The development of this derived vascular pattern has been equated with the changing gravitational pressures associated with bipedalism (Falk & Conroy, 1984; Falk, 1986, 1988). It is suggested that this early pattern would enable increased flow of blood to the vital organs, given the changed posture. Tobias (1967), however, suggests that the patterns identified in these hominins may be associated with the early growth during ontogeny of the cerebellum, which may have forced blood into the marginal sinus system, which then became the established path of blood supply during adulthood. In either case it is of developmental and functional significance because the likelihood of heritability is strong.

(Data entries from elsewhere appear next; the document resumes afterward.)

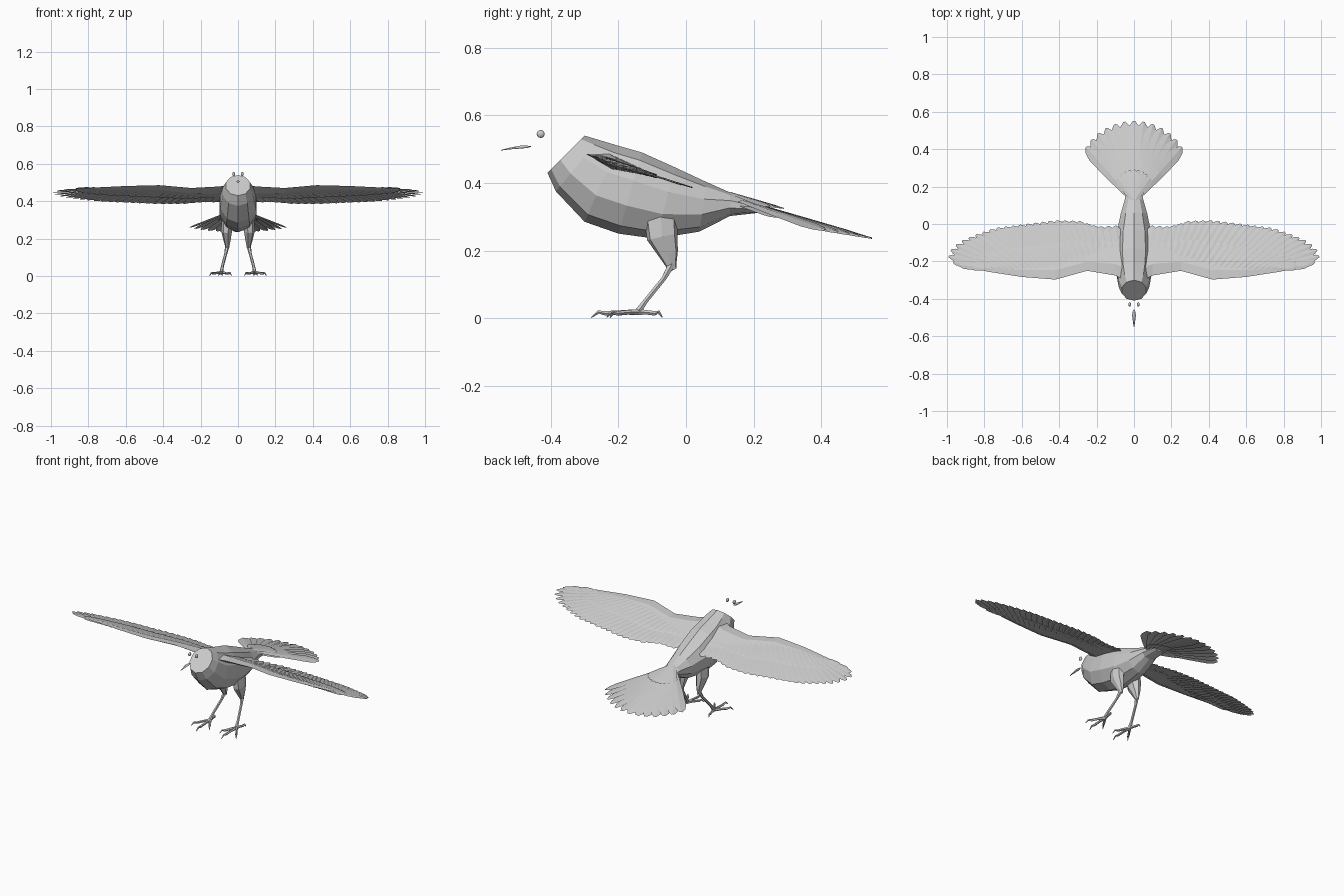
import bpy, bmesh, math
from mathutils import Vector

old = bpy.data.objects.get("Cube")
if old:
    bpy.data.objects.remove(old)

grey = bpy.data.materials.new("plumage grey")
grey.use_nodes = True
grey.diffuse_color = (0.6, 0.6, 0.6, 1)
grey.node_tree.nodes["Principled BSDF"].inputs["Base Color"].default_value = (0.6, 0.6, 0.6, 1)


def finish(bm, name, mirror=False, smooth=False, solid=True):
    if solid:
        bmesh.ops.recalc_face_normals(bm, faces=bm.faces)
    mesh = bpy.data.meshes.new(name)
    bm.to_mesh(mesh)
    bm.free()
    mesh.materials.append(grey)
    ob = bpy.data.objects.new(name, mesh)
    bpy.context.collection.objects.link(ob)
    if mirror:
        ob.modifiers.new("mirror", 'MIRROR').use_mirror_merge = False
    if smooth:
        for p in mesh.polygons:
            p.use_smooth = True
    return ob


def loft(bm, rings):
    """Skin a list of equal point rings and cap both ends."""
    rows = [[bm.verts.new(p) for p in ring] for ring in rings]
    n = len(rows[0])
    for a, b in zip(rows, rows[1:]):
        for i in range(n):
            j = (i + 1) % n
            bm.faces.new((a[i], a[j], b[j], b[i]))
    bm.faces.new(rows[0][::-1])
    bm.faces.new(rows[-1])


def tube(bm, path, sides=6, squash=1.0):
    """Tapered limb through points (x, y, z, radius)."""
    pts = [Vector(p[:3]) for p in path]
    rings = []
    for k, p in enumerate(pts):
        d = (pts[min(k + 1, len(pts) - 1)] - pts[max(k - 1, 0)]).normalized()
        u = (Vector((1, 0, 0)) - d * d.x).normalized()
        v = d.cross(u)
        r = path[k][3]
        angles = [math.tau * i / sides for i in range(sides)]
        rings.append([p + u * r * squash * math.cos(a) + v * r * math.sin(a) for a in angles])
    loft(bm, rings)


def along(points, t):
    """Point at fraction t of a polyline's length."""
    pts = [Vector(p) for p in points]
    lens = [(b - a).length for a, b in zip(pts, pts[1:])]
    d = t * sum(lens)
    for a, b, l in zip(pts, pts[1:], lens):
        if d <= l:
            return a.lerp(b, d / l)
        d -= l
    return pts[-1]


BLADE = ((0, 0.5), (0.45, 0.85), (0.8, 1), (0.93, 0.72), (1, 0.2))


def feather(bm, base, tip, width, twist=0.15):
    """Thin ridged blade with a rounded tip, its face turned upwards."""
    d = tip - base
    side = d.cross(Vector((0, 0, 1))).normalized()
    up = side.cross(d).normalized()
    edge = side * math.cos(twist) + up * math.sin(twist)
    rows = []
    for t, w in BLADE:
        c = base + d * t
        h = edge * width * w / 2
        rows.append([bm.verts.new(p) for p in (c - h, c + up * width * 0.05, c + h)])
    for a, b in zip(rows, rows[1:]):
        for i in (0, 1):
            bm.faces.new((a[i], a[i + 1], b[i + 1], b[i]))


# Body: slanted rings given by top (y, z), bottom (y, z), half width
bm = bmesh.new()
BODY = ((-.30, .54, -.41, .43, .068), (-.26, .528, -.385, .375, .085),
        (-.20, .51, -.30, .285, .10), (-.13, .49, -.20, .25, .105),
        (-.03, .445, -.09, .235, .098), (.06, .403, .04, .256, .075),
        (.13, .372, .13, .302, .052), (.22, .337, .22, .312, .04))
rings = []
for ty, tz, by, bz, w in BODY:
    ring = []
    for i in range(10):
        a = math.tau * i / 10
        f = (1 + math.cos(a)) / 2
        ring.append((w * math.sin(a), by + (ty - by) * f, bz + (tz - bz) * f))
    rings.append(ring)
loft(bm, rings)
finish(bm, "body")


# Wings slope down from the leading edge to the trailing edge
def wing_point(p, lift=0.0):
    return Vector((p[0], p[1], 0.487 - 0.32 * (p[1] + 0.3) + lift))


# Wing arm: x, leading y, rear y, thickness
bm = bmesh.new()
ARM = ((.03, -.31, -.08, .05), (.10, -.275, -.07, .038), (.25, -.25, -.09, .024),
       (.42, -.297, -.13, .022), (.60, -.283, -.16, .016), (.78, -.255, -.20, .01),
       (.92, -.225, -.205, .004))
rings = []
for x, lead, rear, th in ARM:
    mid = lead + (rear - lead) * 0.3
    rings.append([wing_point((x, lead)), wing_point((x, mid), th / 2),
                  wing_point((x, rear)), wing_point((x, mid), -th / 2)])
loft(bm, rings)
finish(bm, "wing_arms", mirror=True)

# Flight feathers and the shorter coverts above and below them
TIPS = ((.10, -.01), (.20, -.015), (.30, .015), (.43, .018), (.60, -.005), (.75, -.025),
        (.85, -.06), (.92, -.09), (.97, -.125), (.995, -.165), (.975, -.20), (.93, -.22))
ROOTS = ((.07, -.2), (.25, -.19), (.42, -.23), (.62, -.24), (.74, -.235), (.80, -.24))
for name, count, reach, width, lift in (("flight_feathers", 27, 1.0, .062, 0.0),
                                        ("upper_coverts", 24, .5, .058, .007),
                                        ("lower_coverts", 24, .5, .058, -.007)):
    bm = bmesh.new()
    for i in range(count):
        t = i / (count - 1)
        root, tip = along(ROOTS, t), along(TIPS, t)
        end = root.lerp(tip, reach)
        w = width * (1 - 0.45 * max(0, t - 0.6) / 0.4)
        feather(bm, wing_point(root, lift), wing_point(end, lift * 0.6), w)
    finish(bm, name, mirror=True, solid=False)


# Tail fan: rows of feathers spread around a pivot at the rump
def fan(name, count, spread, length, width, start, lift):
    bm = bmesh.new()
    for i in range(count):
        s = 2 * i / (count - 1) - 1
        a = s * spread
        reach = length * (1 - 0.1 * s * s)
        ends = []
        for r in (start, reach):
            y = r * math.cos(a)
            z = 0.362 - 0.295 * y - 0.045 * s * s * r + lift
            ends.append(Vector((r * math.sin(a), 0.12 + y, z)))
        feather(bm, ends[0], ends[1], width, 0.12 * (1 if s <= 0 else -1))
    finish(bm, name, solid=False)


fan("tail_feathers", 13, 0.72, 0.43, 0.07, 0.06, 0)
fan("tail_upper_coverts", 9, 0.6, 0.17, 0.045, 0.01, .012)
fan("tail_lower_coverts", 9, 0.6, 0.2, 0.045, 0.02, -.012)

# Thighs and shanks
bm = bmesh.new()
tube(bm, ((.055, -.075, .30, .05), (.06, -.07, .24, .047), (.058, -.052, .19, .03),
          (.057, -.043, .155, .016), (.057, -.036, .143, .009)), 7, 0.65)
finish(bm, "thighs", mirror=True)
bm = bmesh.new()
tube(bm, ((.057, -.042, .16, .012), (.066, -.065, .118, .008), (.084, -.12, .05, .008),
          (.088, -.14, .022, .011)))
finish(bm, "shanks", mirror=True)

# Feet: three toes forward, one back, each ending in a hooked claw
bm = bmesh.new()
for tx, ty in ((.035, -.225), (.085, -.28), (.152, -.235), (.103, -.07)):
    path = [(.088, -.14, .018, .009)]
    for f, z, r in ((.35, .017, .007), (.7, .014, .007), (.85, .018, .005), (1, .002, .0015)):
        path.append((.088 + (tx - .088) * f, -.14 + (ty + .14) * f, z, r))
    tube(bm, path, 5)
finish(bm, "feet", mirror=True)

# Eyes
bm = bmesh.new()
bmesh.ops.create_icosphere(bm, subdivisions=2, radius=0.012)
for v in bm.verts:
    v.co = (v.co.x * 0.6 + 0.023, v.co.y - 0.43, v.co.z + 0.545)
finish(bm, "eyes", mirror=True, smooth=True)

# Lower beak: slender curved sliver
bm = bmesh.new()
tube(bm, ((0, -.547, .497, .001), (0, -.52, .502, .003), (0, -.49, .506, .005),
          (0, -.47, .507, .004), (0, -.458, .508, .001)), 6, 2.0)
finish(bm, "lower_beak", smooth=True)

An occipitomarginal sinus is absent in Pongo, Gorilla, Pan, P. walkeri (Walker et al., 1986; Skelton & McHenry, 1992), K. platyops (M.G. Leakey et al., 2001), K. rudolfensis (Kimbel, 1984; Tobias, 1991), and H. habilis (Aiello & Dean, 1990; Tobias, 1991; Strait et al., 1997). The condition in Australopithecus and H. sapiens is that it is intermediately expressed (= 1) (Kimbel, 1984; Aiello & Dean, 1990). An occipitomarginal sinus is, however, most frequently present in Praeanthropus, P. boisei, and P robustus (= 2) (Falk, 1986, 1988; Skelton & McHenry, 1992; Strait et al., 1997).
Was this article helpful?